◆ Your goal
Write out exactly the lines of the entries below from the one holding "bpy.data.objects.remove(cube, do_unlink=True)" to the one holding "# Side posts, slightly", inclusive, and leave out all other lines.

◆ Collection entries
● ● ● ● ●

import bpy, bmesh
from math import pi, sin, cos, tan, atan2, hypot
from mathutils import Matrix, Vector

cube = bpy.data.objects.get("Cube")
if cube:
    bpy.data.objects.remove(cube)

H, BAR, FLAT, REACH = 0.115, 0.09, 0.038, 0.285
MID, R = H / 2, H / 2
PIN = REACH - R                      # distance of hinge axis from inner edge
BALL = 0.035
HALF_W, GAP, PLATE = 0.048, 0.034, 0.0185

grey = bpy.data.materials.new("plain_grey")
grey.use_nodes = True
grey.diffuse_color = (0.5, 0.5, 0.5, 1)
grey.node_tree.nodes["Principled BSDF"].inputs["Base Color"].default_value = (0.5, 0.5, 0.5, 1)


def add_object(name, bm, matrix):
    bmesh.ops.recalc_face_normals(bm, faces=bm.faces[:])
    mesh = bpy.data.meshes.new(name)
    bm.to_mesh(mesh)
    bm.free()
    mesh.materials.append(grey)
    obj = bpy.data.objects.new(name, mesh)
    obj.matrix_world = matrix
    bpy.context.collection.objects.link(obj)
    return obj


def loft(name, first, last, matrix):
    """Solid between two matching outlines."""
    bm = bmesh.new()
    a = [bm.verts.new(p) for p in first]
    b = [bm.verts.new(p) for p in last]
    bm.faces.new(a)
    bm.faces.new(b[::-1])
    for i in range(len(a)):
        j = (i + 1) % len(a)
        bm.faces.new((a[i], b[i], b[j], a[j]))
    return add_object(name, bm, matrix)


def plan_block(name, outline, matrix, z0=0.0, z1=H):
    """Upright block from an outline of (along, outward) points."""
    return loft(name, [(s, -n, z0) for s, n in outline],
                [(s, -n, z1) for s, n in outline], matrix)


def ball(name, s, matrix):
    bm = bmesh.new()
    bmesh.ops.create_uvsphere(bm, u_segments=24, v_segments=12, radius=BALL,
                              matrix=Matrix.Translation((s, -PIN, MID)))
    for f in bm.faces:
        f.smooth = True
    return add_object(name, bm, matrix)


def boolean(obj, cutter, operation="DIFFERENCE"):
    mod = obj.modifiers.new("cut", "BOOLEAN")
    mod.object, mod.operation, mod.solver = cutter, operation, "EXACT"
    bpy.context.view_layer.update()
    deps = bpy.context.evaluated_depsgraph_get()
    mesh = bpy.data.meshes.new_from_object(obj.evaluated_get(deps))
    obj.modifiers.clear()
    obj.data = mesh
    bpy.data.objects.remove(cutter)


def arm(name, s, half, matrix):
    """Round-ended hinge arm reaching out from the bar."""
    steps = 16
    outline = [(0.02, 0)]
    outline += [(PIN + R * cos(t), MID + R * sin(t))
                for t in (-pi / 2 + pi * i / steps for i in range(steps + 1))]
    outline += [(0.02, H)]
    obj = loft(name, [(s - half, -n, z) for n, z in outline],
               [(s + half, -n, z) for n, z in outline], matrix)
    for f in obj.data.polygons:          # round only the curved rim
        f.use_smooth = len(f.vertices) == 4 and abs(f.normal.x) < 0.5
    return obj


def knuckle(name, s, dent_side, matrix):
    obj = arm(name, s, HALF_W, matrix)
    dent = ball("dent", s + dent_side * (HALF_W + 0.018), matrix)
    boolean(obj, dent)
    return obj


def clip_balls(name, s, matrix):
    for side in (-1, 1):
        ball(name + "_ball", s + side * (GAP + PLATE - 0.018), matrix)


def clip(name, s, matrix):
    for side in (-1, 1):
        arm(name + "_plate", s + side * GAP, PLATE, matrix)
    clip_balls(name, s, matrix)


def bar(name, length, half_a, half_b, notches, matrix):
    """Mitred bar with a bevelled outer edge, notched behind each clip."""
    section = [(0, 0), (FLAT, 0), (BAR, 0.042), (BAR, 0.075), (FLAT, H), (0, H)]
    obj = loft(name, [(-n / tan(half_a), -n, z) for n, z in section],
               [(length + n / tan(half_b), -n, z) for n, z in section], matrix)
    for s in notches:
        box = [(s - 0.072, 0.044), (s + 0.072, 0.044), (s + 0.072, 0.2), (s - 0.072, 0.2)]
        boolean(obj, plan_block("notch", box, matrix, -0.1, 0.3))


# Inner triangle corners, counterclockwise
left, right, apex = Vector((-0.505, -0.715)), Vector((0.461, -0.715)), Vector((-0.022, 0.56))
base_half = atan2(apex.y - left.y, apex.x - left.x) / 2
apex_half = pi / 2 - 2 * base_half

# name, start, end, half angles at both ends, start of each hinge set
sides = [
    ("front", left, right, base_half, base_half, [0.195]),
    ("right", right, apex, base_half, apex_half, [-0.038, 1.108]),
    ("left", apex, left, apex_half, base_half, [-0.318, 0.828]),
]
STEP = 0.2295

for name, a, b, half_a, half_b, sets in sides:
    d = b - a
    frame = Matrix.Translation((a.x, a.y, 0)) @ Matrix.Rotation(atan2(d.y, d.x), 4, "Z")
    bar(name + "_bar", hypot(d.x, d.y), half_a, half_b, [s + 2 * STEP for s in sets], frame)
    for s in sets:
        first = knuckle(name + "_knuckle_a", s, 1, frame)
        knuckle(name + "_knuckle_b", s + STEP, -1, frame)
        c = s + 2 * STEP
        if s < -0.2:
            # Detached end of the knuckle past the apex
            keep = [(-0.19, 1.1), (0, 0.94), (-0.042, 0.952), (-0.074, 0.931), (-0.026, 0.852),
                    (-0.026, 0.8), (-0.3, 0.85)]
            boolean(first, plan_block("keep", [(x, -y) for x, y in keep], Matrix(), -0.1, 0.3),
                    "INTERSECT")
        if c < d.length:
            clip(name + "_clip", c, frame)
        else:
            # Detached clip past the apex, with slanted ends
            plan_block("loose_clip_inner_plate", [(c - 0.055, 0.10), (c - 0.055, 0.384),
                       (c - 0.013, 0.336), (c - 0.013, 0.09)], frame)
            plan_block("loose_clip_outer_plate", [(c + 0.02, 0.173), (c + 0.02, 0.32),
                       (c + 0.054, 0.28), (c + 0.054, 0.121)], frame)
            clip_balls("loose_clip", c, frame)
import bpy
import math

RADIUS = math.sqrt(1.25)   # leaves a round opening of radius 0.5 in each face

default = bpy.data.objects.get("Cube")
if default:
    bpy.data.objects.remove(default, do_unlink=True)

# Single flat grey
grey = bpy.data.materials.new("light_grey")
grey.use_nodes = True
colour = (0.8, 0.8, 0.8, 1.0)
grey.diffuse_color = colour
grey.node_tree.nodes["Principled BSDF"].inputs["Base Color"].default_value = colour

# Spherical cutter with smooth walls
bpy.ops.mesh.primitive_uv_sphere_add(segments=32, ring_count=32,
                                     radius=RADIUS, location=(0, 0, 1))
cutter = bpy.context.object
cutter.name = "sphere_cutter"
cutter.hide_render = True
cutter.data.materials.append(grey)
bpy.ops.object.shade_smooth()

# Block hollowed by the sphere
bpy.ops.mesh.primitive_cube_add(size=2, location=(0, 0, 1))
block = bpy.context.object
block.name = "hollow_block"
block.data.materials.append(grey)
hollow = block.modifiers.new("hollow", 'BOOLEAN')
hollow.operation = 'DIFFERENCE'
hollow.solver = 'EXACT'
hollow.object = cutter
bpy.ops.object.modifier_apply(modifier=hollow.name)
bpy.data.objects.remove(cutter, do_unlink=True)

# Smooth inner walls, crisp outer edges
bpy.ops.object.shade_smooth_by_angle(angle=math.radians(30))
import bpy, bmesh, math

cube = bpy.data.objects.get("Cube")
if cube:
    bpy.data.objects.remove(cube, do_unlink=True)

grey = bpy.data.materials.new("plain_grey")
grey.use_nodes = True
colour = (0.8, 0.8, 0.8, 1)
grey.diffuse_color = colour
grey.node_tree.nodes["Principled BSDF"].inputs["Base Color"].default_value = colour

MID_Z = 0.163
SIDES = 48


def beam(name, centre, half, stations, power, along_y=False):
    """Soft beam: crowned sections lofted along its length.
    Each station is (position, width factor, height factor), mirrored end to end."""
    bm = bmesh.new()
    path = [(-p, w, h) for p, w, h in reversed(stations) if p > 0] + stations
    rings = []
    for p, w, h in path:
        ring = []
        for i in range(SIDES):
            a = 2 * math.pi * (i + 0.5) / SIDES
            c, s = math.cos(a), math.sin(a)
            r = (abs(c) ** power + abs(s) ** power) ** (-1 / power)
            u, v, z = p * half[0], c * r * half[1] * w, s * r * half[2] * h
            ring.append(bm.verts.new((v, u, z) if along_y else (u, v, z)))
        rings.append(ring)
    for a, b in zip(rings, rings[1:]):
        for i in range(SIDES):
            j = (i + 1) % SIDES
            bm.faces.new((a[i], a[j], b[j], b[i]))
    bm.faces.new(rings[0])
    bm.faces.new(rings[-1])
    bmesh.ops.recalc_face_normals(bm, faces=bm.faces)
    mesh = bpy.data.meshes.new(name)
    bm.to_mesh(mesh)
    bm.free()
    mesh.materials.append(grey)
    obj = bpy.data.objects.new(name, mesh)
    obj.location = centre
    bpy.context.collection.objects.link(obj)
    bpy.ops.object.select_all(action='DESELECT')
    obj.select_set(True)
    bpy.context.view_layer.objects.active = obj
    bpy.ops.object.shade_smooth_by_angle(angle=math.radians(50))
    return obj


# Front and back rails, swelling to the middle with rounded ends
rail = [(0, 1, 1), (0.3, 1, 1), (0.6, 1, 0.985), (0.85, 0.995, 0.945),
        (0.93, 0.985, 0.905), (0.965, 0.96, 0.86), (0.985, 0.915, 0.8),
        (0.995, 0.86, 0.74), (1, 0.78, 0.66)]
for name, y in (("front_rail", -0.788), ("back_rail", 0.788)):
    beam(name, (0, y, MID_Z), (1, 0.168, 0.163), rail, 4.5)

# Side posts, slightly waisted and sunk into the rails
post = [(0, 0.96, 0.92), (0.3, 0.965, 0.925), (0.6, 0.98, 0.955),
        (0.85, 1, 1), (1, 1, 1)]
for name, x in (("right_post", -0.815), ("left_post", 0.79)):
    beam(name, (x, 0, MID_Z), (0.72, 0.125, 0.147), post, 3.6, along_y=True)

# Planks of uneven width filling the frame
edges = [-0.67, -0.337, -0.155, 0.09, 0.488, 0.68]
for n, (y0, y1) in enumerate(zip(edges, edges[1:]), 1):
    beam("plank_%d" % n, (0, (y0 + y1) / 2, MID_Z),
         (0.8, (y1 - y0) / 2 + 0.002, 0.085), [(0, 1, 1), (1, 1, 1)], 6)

● ● ● ● ●

◆ Task solution
    bpy.data.objects.remove(cube, do_unlink=True)

grey = bpy.data.materials.new("plain_grey")
grey.use_nodes = True
colour = (0.8, 0.8, 0.8, 1)
grey.diffuse_color = colour
grey.node_tree.nodes["Principled BSDF"].inputs["Base Color"].default_value = colour

MID_Z = 0.163
SIDES = 48


def beam(name, centre, half, stations, power, along_y=False):
    """Soft beam: crowned sections lofted along its length.
    Each station is (position, width factor, height factor), mirrored end to end."""
    bm = bmesh.new()
    path = [(-p, w, h) for p, w, h in reversed(stations) if p > 0] + stations
    rings = []
    for p, w, h in path:
        ring = []
        for i in range(SIDES):
            a = 2 * math.pi * (i + 0.5) / SIDES
            c, s = math.cos(a), math.sin(a)
            r = (abs(c) ** power + abs(s) ** power) ** (-1 / power)
            u, v, z = p * half[0], c * r * half[1] * w, s * r * half[2] * h
            ring.append(bm.verts.new((v, u, z) if along_y else (u, v, z)))
        rings.append(ring)
    for a, b in zip(rings, rings[1:]):
        for i in range(SIDES):
            j = (i + 1) % SIDES
            bm.faces.new((a[i], a[j], b[j], b[i]))
    bm.faces.new(rings[0])
    bm.faces.new(rings[-1])
    bmesh.ops.recalc_face_normals(bm, faces=bm.faces)
    mesh = bpy.data.meshes.new(name)
    bm.to_mesh(mesh)
    bm.free()
    mesh.materials.append(grey)
    obj = bpy.data.objects.new(name, mesh)
    obj.location = centre
    bpy.context.collection.objects.link(obj)
    bpy.ops.object.select_all(action='DESELECT')
    obj.select_set(True)
    bpy.context.view_layer.objects.active = obj
    bpy.ops.object.shade_smooth_by_angle(angle=math.radians(50))
    return obj


# Front and back rails, swelling to the middle with rounded ends
rail = [(0, 1, 1), (0.3, 1, 1), (0.6, 1, 0.985), (0.85, 0.995, 0.945),
        (0.93, 0.985, 0.905), (0.965, 0.96, 0.86), (0.985, 0.915, 0.8),
        (0.995, 0.86, 0.74), (1, 0.78, 0.66)]
for name, y in (("front_rail", -0.788), ("back_rail", 0.788)):
    beam(name, (0, y, MID_Z), (1, 0.168, 0.163), rail, 4.5)

# Side posts, slightly waisted and sunk into the rails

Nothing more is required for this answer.